Source texts of formatted documents
┏━━

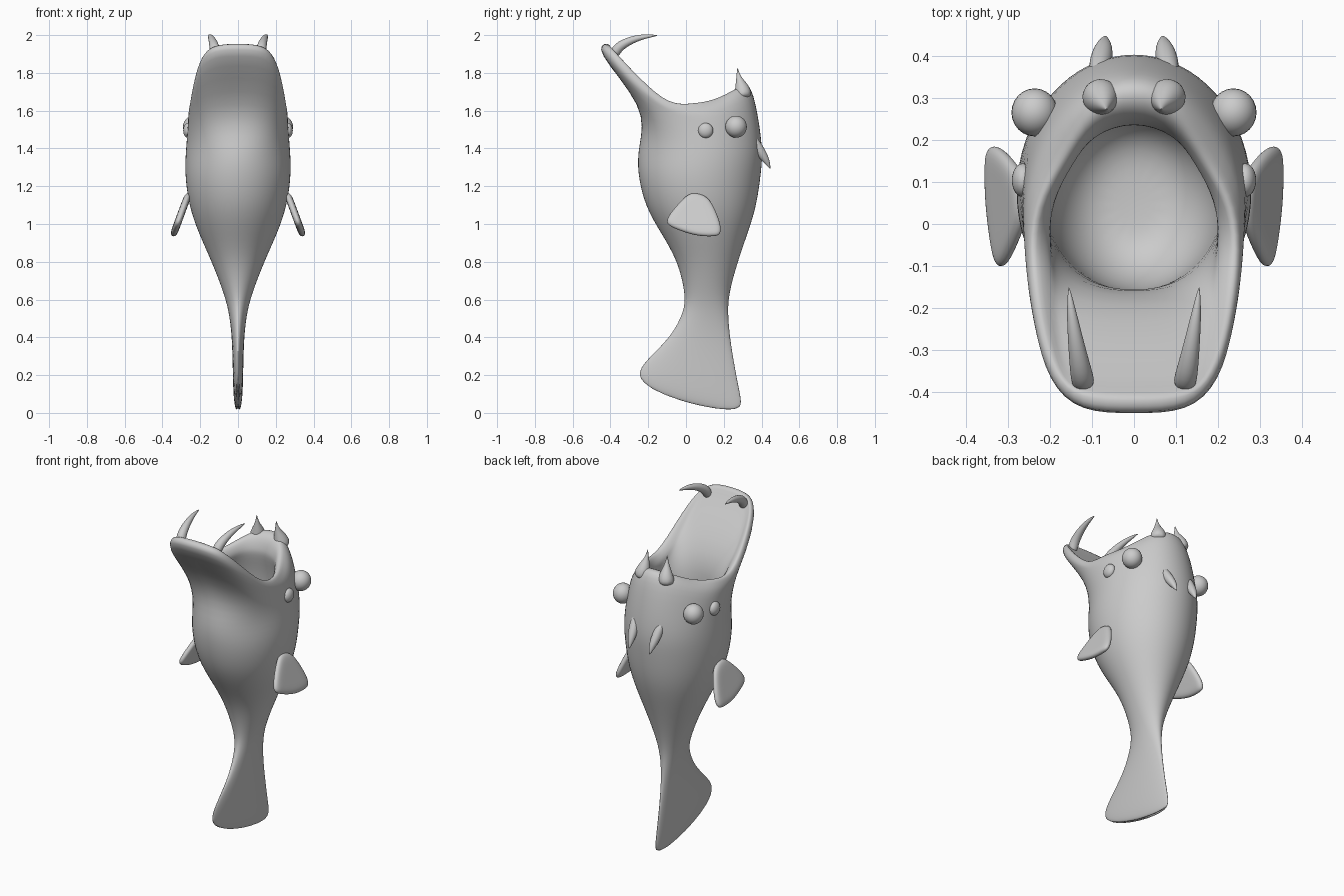
import bpy, bmesh
from math import sin, cos, pi
from mathutils import Vector as V

if "Cube" in bpy.data.objects:
    bpy.data.objects.remove(bpy.data.objects["Cube"])


def loft(name, rings, levels=2, mirror=False, fit=True):
    """Closed skin through a stack of equal-length rings, smoothed by subdivision."""
    n, m = len(rings[0]), len(rings)
    if fit:  # push the cage outward so the smoothed surface passes through the rings
        src = [[V(p) for p in r] for r in rings]
        cage = [[p.copy() for p in r] for r in src]
        for _ in range(2):
            a = [[(r[j - 1] + 4 * r[j] + r[(j + 1) % n]) / 6 for j in range(n)] for r in cage]
            b = [[(a[i - 1][j] + 4 * a[i][j] + a[i + 1][j]) / 6 if 0 < i < m - 1 else a[i][j]
                  for j in range(n)] for i in range(m)]
            cage = [[cage[i][j] + src[i][j] - b[i][j] for j in range(n)] for i in range(m)]
        rings = cage
    bm = bmesh.new()
    vs = [[bm.verts.new(p) for p in r] for r in rings]
    for i in range(m - 1):
        for j in range(n):
            k = (j + 1) % n
            bm.faces.new((vs[i][j], vs[i][k], vs[i + 1][k], vs[i + 1][j]))
    bm.faces.new(vs[0][::-1])
    bm.faces.new(vs[-1])
    bmesh.ops.recalc_face_normals(bm, faces=bm.faces[:])
    for f in bm.faces:
        f.smooth = True
    me = bpy.data.meshes.new(name)
    bm.to_mesh(me)
    bm.free()
    ob = bpy.data.objects.new(name, me)
    bpy.context.collection.objects.link(ob)
    if mirror:
        ob.modifiers.new("mirror", 'MIRROR')
    s = ob.modifiers.new("smooth", 'SUBSURF')
    s.levels = s.render_levels = levels
    return ob


def oval(yf, zf, yb, zb, w, sag=0):
    """Horizontal or tilted oval from its front point, back point and half width."""
    ring = []
    for k in range(16):
        t = k * pi / 8
        f = (1 - cos(t)) / 2
        ring.append((w * sin(t), yf + (yb - yf) * f, zf + (zb - zf) * f - sag * abs(sin(t))))
    return ring


def full(half):
    """Complete a half ring (front to back) by mirroring in x."""
    return half + [(-x, y, z) for x, y, z in half[-2:0:-1]]


def spike(name, pts, radii):
    """Curved tapering spike, mirrored to both sides."""
    pts = [V(p) for p in pts]
    rings = []
    for i, (p, r) in enumerate(zip(pts, radii)):
        d = (pts[min(i + 1, len(pts) - 1)] - pts[max(i - 1, 0)]).normalized()
        u = d.cross(V((1, 0, 0))).normalized()
        w = d.cross(u)
        rings.append([p + r * (cos(k * pi / 4) * u + sin(k * pi / 4) * w) for k in range(8)])
    return loft(name, rings, 2, True)


# Body: tail fin up to the head
body = [oval(*r) for r in [
    (-.19, .125, .25, .015, .012, .03), (-.245, .2, .29, .045, .022, .03),
    (-.2, .285, .275, .15, .027, .02), (-.09, .4, .24, .35, .032),
    (-.02, .53, .225, .5, .047), (-.01, .64, .23, .63, .077),
    (-.05, .8, .275, .8, .14), (-.13, .95, .325, .95, .205),
    (-.21, 1.1, .37, 1.1, .255), (-.25, 1.27, .395, 1.27, .278),
    (-.25, 1.42, .40, 1.42, .273)]]
# Head, outer lip and rim of the gaping jaw
outer = [
    [(0, -.25, 1.63), (.11, -.245, 1.62), (.2, -.2, 1.6), (.245, -.11, 1.57), (.262, 0, 1.55),
     (.255, .12, 1.56), (.2, .24, 1.6), (.11, .335, 1.63), (0, .365, 1.64)],
    [(0, -.445, 1.89), (.12, -.435, 1.885), (.2, -.36, 1.82), (.238, -.23, 1.71), (.256, -.09, 1.615),
     (.25, .05, 1.61), (.19, .18, 1.645), (.1, .29, 1.71), (0, .325, 1.73)],
    [(0, -.41, 1.95), (.12, -.4, 1.935), (.185, -.345, 1.88), (.222, -.23, 1.765), (.24, -.09, 1.65),
     (.225, .04, 1.645), (.165, .145, 1.66), (.095, .24, 1.7), (0, .265, 1.715)]]
# Inside of the jaw
inner = [
    [(0, -.37, 1.89), (.12, -.365, 1.885), (.165, -.32, 1.83), (.19, -.2, 1.7), (.205, -.06, 1.61),
     (.19, .05, 1.59), (.145, .14, 1.61), (.09, .21, 1.64), (0, .24, 1.65)],
    [(0, -.185, 1.65), (.1, -.18, 1.645), (.16, -.15, 1.62), (.19, -.08, 1.57), (.2, 0, 1.54),
     (.19, .08, 1.54), (.15, .16, 1.56), (.09, .215, 1.58), (0, .24, 1.59)]]
# Throat cavity
throat = [oval(*r) for r in [
    (-.16, 1.42, .27, 1.42, .21), (-.15, 1.2, .26, 1.2, .19),
    (-.08, 1.08, .2, 1.08, .12), (0, 1.05, .1, 1.05, .04)]]
loft("fish_body", body + [full(h) for h in outer + inner] + throat)

# Side fins: thin rounded plates flaring outward
outline = [(-.1, 1.01), (-.07, 1.07), (0, 1.145), (.05, 1.16), (.11, 1.14), (.15, 1.08),
           (.18, 1.0), (.178, .95), (.14, .937), (.05, .942), (-.05, .975)]
fin = []
for s, off in ((.5, -.018), (.88, -.015), (1, 0), (.88, .015), (.5, .018)):
    ring = []
    for y, z in outline:
        y, z = .05 + (y - .05) * s, 1.04 + (z - 1.04) * s
        ring.append((.262 + (1.16 - z) * .37 + off, y, z + off * .35))
    fin.append(ring)
loft("side_fin", fin, 2, True)

# Jaw tusks, upper lip horns and the small spikes on the back of the head
spike("jaw_tusk", [(.118, -.385, 1.885), (.125, -.355, 1.935), (.137, -.285, 1.974),
                   (.148, -.21, 1.993), (.155, -.147, 1.998)], [.027, .026, .019, .011, .001])
spike("lip_horn", [(.085, .305, 1.66), (.075, .297, 1.72), (.068, .28, 1.775), (.065, .272, 1.83)],
      [.05, .038, .014, .001])
spike("head_spike", [(.088, .345, 1.47), (.078, .39, 1.39), (.071, .425, 1.335), (.068, .447, 1.29)],
      [.02, .026, .017, .001])

# Two pairs of eyes
for name, loc, size in (("large_eye", (.236, .265, 1.515), (.055, .057, .058)),
                        ("small_eye", (.264, .104, 1.495), (.026, .04, .04))):
    for side in (-1, 1):
        bpy.ops.mesh.primitive_uv_sphere_add(segments=24, ring_count=14, radius=1,
                                             location=(side * loc[0], loc[1], loc[2]))
        eye = bpy.context.object
        eye.name = name
        eye.scale = size
        bpy.ops.object.shade_smooth()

┗━━

▶ _Problem_
From the entries above, list each line with "name" in it.

▶ _Answer for this exercise_
def loft(name, rings, levels=2, mirror=False, fit=True):
    me = bpy.data.meshes.new(name)
    ob = bpy.data.objects.new(name, me)
def spike(name, pts, radii):
    return loft(name, rings, 2, True)
for name, loc, size in (("large_eye", (.236, .265, 1.515), (.055, .057, .058)),
        eye.name = name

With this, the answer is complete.